▶ WHAT IS EXPECTED: Your answer should be only the lines below from the one with "j = (i + 1) % len(pts)" to the one with "quarter = [(end, half), (-0.48", repeated exactly, ends included.

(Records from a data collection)
########
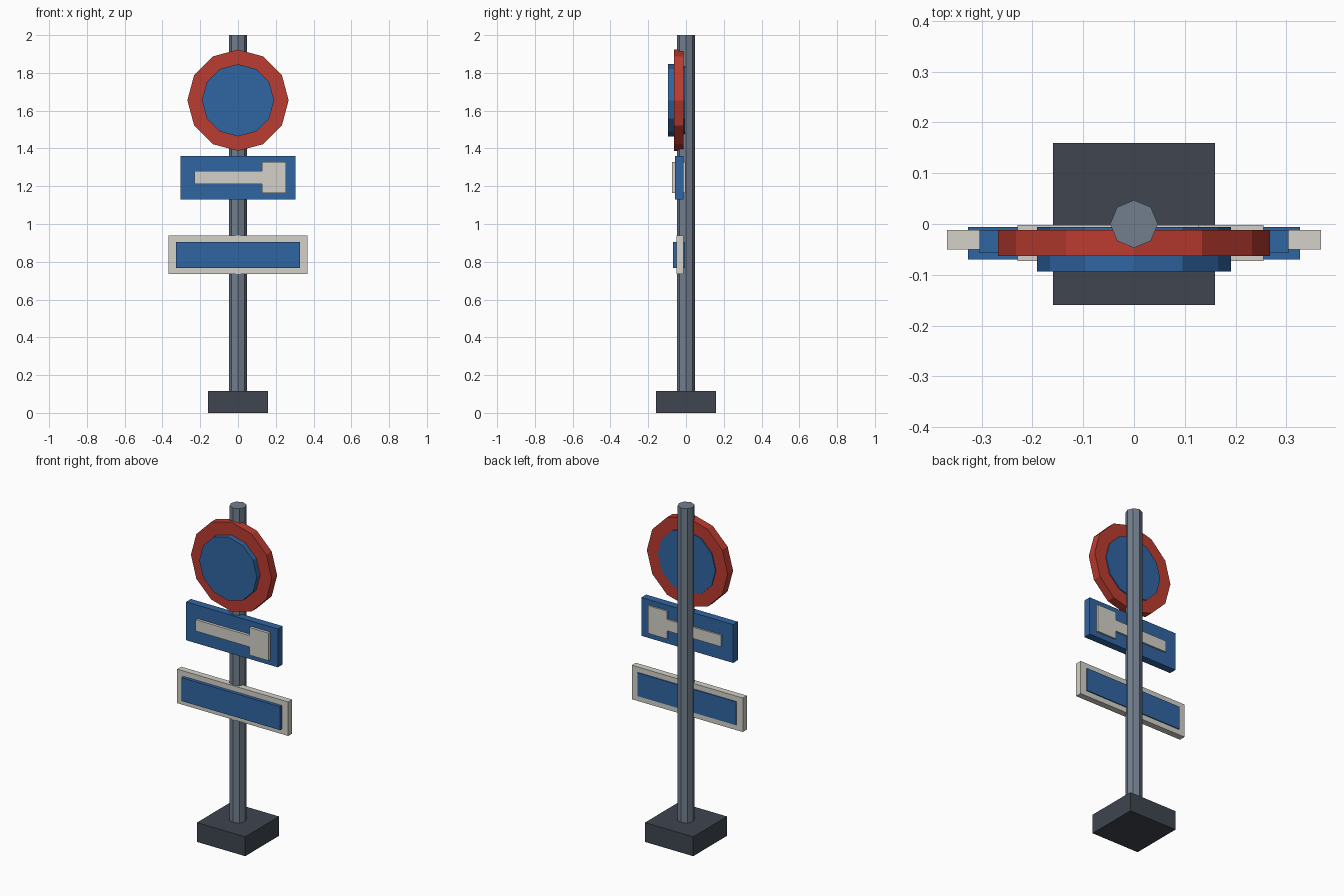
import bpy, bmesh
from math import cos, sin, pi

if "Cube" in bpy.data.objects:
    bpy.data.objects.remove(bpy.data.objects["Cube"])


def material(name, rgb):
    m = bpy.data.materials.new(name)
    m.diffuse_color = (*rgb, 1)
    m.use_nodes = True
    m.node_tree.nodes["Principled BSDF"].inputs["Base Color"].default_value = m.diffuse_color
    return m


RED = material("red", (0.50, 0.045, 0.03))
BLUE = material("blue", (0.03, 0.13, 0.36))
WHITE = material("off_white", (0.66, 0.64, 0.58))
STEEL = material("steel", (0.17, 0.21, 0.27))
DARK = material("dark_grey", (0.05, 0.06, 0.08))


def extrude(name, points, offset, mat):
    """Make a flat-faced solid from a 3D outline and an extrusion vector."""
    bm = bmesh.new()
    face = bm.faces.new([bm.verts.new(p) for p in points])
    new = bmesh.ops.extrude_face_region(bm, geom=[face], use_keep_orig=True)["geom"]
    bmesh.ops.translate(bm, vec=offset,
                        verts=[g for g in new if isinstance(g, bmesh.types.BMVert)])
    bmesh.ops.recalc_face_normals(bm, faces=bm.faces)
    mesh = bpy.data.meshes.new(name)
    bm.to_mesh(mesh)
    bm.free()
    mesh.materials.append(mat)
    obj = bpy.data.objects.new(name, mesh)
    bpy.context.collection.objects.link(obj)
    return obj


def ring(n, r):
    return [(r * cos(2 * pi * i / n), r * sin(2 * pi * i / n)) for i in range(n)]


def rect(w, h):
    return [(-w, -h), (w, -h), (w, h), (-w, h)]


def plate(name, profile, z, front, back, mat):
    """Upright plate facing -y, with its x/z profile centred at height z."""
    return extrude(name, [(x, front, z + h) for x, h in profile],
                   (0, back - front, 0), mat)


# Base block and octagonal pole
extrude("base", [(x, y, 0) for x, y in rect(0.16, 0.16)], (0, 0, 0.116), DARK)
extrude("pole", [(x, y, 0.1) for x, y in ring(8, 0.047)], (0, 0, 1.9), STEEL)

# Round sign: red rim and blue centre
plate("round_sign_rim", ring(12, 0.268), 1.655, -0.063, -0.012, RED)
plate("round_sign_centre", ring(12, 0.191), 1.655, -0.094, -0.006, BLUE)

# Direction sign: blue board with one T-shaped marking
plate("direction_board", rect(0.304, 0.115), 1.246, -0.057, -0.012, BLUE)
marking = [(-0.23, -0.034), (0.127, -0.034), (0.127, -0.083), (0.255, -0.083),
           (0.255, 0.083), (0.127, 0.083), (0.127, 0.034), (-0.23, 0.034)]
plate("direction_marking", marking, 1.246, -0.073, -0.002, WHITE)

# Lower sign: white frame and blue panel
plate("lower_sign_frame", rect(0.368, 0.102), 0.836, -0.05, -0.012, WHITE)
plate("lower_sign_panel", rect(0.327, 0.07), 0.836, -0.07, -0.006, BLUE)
########
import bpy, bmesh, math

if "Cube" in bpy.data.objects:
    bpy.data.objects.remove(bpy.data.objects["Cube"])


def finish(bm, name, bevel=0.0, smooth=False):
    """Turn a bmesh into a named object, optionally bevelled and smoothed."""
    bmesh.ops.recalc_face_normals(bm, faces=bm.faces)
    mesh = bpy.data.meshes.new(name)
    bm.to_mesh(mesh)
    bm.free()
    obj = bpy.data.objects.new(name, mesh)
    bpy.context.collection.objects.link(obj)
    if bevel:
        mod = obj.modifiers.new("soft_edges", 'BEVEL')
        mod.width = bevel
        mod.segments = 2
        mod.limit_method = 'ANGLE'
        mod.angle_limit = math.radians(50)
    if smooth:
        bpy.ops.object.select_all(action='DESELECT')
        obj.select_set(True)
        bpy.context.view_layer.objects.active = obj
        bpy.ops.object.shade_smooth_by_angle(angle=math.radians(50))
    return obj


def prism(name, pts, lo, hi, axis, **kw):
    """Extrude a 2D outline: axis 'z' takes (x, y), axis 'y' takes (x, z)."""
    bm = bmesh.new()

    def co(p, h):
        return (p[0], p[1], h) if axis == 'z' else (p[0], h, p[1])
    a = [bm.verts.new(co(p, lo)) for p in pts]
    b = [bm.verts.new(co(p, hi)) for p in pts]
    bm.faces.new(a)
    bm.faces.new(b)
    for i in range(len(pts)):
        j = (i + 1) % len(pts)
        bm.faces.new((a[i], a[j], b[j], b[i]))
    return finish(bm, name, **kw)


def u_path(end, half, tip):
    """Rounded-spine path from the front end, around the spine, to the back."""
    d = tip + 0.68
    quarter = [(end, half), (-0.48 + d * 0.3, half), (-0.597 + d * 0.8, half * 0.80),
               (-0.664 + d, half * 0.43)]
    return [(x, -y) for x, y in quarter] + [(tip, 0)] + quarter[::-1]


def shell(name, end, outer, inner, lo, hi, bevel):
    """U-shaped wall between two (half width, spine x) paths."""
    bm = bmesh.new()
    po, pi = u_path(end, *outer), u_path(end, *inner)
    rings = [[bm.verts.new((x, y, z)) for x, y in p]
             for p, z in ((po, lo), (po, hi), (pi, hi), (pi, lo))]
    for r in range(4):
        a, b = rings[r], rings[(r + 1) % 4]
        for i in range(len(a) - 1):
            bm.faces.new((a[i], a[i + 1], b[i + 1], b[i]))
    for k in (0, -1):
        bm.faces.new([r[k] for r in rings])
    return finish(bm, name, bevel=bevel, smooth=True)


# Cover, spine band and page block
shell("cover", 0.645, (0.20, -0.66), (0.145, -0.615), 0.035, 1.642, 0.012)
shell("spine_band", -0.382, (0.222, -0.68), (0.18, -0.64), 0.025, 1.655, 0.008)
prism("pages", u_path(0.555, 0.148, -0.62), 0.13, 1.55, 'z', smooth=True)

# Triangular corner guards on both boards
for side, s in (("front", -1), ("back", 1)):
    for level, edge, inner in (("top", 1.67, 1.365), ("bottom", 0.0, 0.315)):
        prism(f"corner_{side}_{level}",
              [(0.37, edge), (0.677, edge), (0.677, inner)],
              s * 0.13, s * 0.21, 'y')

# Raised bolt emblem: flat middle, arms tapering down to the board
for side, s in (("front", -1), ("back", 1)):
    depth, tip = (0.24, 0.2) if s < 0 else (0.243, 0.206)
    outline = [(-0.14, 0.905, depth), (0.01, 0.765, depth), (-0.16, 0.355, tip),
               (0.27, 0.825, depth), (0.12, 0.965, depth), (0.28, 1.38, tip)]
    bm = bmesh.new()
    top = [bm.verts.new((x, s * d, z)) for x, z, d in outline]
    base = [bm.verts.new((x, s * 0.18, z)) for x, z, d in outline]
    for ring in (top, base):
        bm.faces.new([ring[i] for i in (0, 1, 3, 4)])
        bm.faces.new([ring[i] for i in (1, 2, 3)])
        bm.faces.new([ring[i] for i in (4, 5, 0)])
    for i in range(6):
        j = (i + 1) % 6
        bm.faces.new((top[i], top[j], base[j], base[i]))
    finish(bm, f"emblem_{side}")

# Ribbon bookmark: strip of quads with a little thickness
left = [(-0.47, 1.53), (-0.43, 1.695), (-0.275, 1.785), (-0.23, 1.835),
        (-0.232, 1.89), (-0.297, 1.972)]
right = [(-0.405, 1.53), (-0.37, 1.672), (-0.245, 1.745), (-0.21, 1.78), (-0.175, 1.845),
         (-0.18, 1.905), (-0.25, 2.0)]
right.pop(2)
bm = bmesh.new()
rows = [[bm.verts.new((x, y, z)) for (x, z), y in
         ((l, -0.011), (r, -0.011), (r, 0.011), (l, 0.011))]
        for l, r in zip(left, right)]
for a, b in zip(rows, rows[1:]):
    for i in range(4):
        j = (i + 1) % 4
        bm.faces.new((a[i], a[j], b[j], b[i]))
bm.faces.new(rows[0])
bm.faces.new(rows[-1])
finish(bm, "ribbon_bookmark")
########
▶ RESPONSE BOX:
        j = (i + 1) % len(pts)
        bm.faces.new((a[i], a[j], b[j], b[i]))
    return finish(bm, name, **kw)


def u_path(end, half, tip):
    """Rounded-spine path from the front end, around the spine, to the back."""
    d = tip + 0.68
    quarter = [(end, half), (-0.48 + d * 0.3, half), (-0.597 + d * 0.8, half * 0.80),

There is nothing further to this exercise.